An uncle she never knew purchased it for his parents, her grandparents, shortly before he died in action during World War II. It was the childhood home of her mother, aunts and uncles. The address is on her birth certificate and on those of her first and third children, Raquel and Antonio. She was living two blocks away, across the street from her in-laws, when her second, Danny, was born. But he, too, considered this home.
It seems she has spent her life trying to escape from 2727 California. At age sixteen, marrying Danny Martinez Sr. to get out of the house. Moving to California with her second husband. Moving away again after she ruined that marriage with her drug habit, trying to get her sons away from the gangs.
But something always brought her back. Usually something to do with her sons.
After fifteen-year-old Antonio shot another boy on Easter Sunday 1989 in the alley behind 2727 California, Theresa moved back in to live with her mother and seventeen-year-old Danny. She didn't want to, but it was the only way she could keep an eye on her older son.
Danny wouldn't leave--not even after the shooting. It didn't matter that the place was surrounded by Crips, like a fort in a John Wayne movie. His grandmother always let him do anything he wanted, bought whatever he asked for. And if Theresa complained, her mother would tell her in front of the boys, "You were just as wild when you were young. Leave them alone and they'll grow out of it."
Following their grandmother's lead, the boys--Boom and Bang were their nicknames now--would throw Theresa's past mistakes back in her face whenever she tried to lecture them about the gangs. No one seemed to understand that they might not live to grow out of their affiliation with the Bloods--and if they did, it might be behind prison walls.
Even after his arrest, Antonio couldn't seem to grasp reality. "We don't go running to the police every time they shoot at us," he complained. "They shoot at us all the time."
"Why do you think that they're all like you?" Theresa retorted angrily. "All this macho, bullshit gang stuff about not snitching. You shot him, Antonio. Why'd you shoot him?"
Antonio just shrugged. The Crips had come up on him and Pancho--Francisco Martinez, who had been like a brother even before they all joined the gang--and threatened them. If he'd backed down, standing in the yard of his own grandmother's house, it would have been seen as weakness. And weakness could get you killed in that neighborhood.
But now Antonio was facing the possibility of being tried as an adult for attempted murder, which carried the possibility of forty years in prison. The police and courts were trying to crack down on gang violence; they'd threatened to make an example of Antonio.
Antonio wasn't the only son she had to worry about. Danny drank a lot--never just a beer or two, always to the point where he was falling-down drunk and sick. He wasn't a mean drunk, just a sloppy one, and Theresa was afraid it would destroy him someday. Maybe sooner than later. But there was no talking to him--not about his lifestyle, not about the danger.
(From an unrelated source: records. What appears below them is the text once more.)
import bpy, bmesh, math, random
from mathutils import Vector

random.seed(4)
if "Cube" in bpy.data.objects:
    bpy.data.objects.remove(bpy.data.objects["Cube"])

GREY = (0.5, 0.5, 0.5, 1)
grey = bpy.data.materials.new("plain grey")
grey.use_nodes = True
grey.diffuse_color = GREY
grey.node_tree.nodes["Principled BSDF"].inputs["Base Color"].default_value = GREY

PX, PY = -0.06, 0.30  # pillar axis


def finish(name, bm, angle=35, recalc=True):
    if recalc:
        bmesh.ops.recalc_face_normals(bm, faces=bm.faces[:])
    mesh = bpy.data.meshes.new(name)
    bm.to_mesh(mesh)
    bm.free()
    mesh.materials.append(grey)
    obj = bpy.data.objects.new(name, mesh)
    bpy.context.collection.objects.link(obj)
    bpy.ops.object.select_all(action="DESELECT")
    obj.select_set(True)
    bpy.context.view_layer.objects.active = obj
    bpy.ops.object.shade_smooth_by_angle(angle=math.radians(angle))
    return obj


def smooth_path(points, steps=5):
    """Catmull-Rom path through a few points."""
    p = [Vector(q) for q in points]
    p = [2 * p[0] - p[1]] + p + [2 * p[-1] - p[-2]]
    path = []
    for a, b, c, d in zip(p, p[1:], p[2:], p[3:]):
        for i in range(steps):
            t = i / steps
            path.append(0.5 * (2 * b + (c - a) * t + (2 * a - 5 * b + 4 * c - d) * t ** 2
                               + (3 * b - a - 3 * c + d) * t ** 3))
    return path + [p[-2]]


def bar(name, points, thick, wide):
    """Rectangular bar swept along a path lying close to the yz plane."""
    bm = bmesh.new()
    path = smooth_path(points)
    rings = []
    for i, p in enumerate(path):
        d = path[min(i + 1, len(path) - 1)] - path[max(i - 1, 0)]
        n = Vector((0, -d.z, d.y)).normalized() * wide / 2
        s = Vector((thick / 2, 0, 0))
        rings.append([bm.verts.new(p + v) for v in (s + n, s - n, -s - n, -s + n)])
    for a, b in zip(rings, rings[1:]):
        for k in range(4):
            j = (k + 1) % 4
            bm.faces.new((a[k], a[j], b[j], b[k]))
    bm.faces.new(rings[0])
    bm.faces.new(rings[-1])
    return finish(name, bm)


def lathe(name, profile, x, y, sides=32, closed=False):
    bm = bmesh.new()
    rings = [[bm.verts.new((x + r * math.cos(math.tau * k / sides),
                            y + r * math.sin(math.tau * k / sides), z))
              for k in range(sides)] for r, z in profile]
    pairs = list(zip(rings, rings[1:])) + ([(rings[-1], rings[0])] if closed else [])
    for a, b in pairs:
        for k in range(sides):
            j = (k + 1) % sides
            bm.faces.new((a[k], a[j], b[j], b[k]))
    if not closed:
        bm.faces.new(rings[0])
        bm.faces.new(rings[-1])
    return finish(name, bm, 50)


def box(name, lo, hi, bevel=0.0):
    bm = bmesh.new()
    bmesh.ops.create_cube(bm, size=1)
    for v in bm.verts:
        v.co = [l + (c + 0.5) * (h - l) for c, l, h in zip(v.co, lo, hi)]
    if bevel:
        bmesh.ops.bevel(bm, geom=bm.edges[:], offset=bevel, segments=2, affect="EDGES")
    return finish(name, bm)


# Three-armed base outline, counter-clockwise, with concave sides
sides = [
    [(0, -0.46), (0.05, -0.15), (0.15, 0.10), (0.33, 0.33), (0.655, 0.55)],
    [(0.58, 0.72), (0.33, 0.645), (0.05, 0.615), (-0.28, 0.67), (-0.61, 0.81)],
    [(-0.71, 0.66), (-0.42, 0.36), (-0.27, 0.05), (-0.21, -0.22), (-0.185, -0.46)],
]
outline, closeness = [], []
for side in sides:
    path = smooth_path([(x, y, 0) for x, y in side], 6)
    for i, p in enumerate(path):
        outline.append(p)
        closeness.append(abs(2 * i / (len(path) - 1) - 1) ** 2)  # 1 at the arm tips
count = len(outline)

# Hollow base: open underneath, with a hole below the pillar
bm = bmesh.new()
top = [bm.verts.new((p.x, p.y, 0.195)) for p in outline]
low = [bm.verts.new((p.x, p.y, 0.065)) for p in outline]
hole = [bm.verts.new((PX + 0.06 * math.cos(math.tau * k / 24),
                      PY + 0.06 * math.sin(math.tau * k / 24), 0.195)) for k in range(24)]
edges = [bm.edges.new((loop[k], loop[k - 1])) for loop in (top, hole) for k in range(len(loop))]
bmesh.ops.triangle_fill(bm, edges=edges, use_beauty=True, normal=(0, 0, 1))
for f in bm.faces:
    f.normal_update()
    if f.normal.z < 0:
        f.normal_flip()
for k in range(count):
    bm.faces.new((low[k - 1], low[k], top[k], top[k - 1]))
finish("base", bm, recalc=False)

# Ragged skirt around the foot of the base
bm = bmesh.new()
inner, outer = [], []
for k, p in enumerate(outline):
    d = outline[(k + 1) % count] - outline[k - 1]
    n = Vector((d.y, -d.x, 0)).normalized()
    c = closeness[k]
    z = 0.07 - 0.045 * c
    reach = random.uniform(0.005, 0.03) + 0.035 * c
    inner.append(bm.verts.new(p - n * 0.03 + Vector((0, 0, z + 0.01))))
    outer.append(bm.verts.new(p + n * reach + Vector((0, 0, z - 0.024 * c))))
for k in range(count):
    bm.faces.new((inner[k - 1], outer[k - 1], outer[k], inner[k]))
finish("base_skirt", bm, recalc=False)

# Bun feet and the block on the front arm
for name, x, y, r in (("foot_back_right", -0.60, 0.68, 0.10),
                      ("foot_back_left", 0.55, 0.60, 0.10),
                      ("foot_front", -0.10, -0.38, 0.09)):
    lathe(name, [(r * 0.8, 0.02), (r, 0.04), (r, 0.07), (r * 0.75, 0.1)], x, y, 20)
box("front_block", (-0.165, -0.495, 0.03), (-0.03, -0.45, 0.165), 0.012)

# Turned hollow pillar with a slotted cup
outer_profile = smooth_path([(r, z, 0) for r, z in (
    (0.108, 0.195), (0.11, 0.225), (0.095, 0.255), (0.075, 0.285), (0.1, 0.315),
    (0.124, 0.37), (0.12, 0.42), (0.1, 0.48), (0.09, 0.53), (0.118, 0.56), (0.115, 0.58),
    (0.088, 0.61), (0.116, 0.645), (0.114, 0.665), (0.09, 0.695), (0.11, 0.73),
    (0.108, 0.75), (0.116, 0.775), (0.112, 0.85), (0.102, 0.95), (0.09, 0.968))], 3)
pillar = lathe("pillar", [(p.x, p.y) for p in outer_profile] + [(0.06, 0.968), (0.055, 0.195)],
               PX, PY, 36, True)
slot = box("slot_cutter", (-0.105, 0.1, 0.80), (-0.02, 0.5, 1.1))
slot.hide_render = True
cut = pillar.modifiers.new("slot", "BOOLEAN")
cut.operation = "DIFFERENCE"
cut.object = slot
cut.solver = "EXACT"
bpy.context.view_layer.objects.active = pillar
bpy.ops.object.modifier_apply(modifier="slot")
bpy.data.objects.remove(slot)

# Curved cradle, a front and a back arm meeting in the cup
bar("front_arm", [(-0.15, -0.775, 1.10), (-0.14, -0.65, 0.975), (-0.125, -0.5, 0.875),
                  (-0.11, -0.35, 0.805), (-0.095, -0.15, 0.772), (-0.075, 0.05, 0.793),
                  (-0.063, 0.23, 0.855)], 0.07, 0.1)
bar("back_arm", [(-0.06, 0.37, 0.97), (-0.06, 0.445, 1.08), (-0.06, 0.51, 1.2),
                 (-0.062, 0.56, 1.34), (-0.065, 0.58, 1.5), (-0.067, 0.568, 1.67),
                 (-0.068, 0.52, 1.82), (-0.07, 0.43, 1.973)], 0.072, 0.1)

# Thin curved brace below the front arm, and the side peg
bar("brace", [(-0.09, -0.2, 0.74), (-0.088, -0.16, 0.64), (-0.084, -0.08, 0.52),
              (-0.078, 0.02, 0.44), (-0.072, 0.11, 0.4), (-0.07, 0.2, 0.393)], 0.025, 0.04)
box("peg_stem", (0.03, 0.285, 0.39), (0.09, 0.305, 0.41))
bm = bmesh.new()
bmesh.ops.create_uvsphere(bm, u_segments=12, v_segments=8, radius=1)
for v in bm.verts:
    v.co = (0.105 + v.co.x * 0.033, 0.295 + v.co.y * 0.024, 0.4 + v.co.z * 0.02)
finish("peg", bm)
Even if she found his drugs and flushed them down the toilet, he just hid them better the next time.
Danny was using the house at 2727 California to sell crack cocaine to the addicts who'd wander over from Five Points. At night they'd come stumbling to the back of the house and whistle. Danny would go to the door and look out to see who they were, then meet them out there in the dark.
"I don't know how many times I tried to tell him, 'Danny, somebody whistles and you go stand in the door with the light on behind you. What's to keep the Crips from figuring that out and setting you up?'" Theresa says, sitting on the porch of 2727 California. "He'd say, 'That's not gonna happen, Mom.'"
She pauses, looks at the large picture window that dominates the front of the house, sees it not as it is but cracked and punctured by bullet holes. "Nothing could hurt him...yeah."
On the night of June 18, 1989, Theresa was in her second-floor bedroom, thinking about Antonio: His public defenders had finally convinced him to plead guilty, saying that as a juvenile with no prior convictions, he'd probably get probation. Sentencing was set for the next morning.
Theresa's youngest brother, Jimmy, was asleep on the couch downstairs, his children, Matt and Lisa, nestled into blankets on the floor beside him. Danny was on the telephone in the bedroom next to hers. It was a warm night and she had her window open--and she could hear voices in the side yard. She figured soon there'd be a whistle from below, and Danny would hang up the phone and attend to business.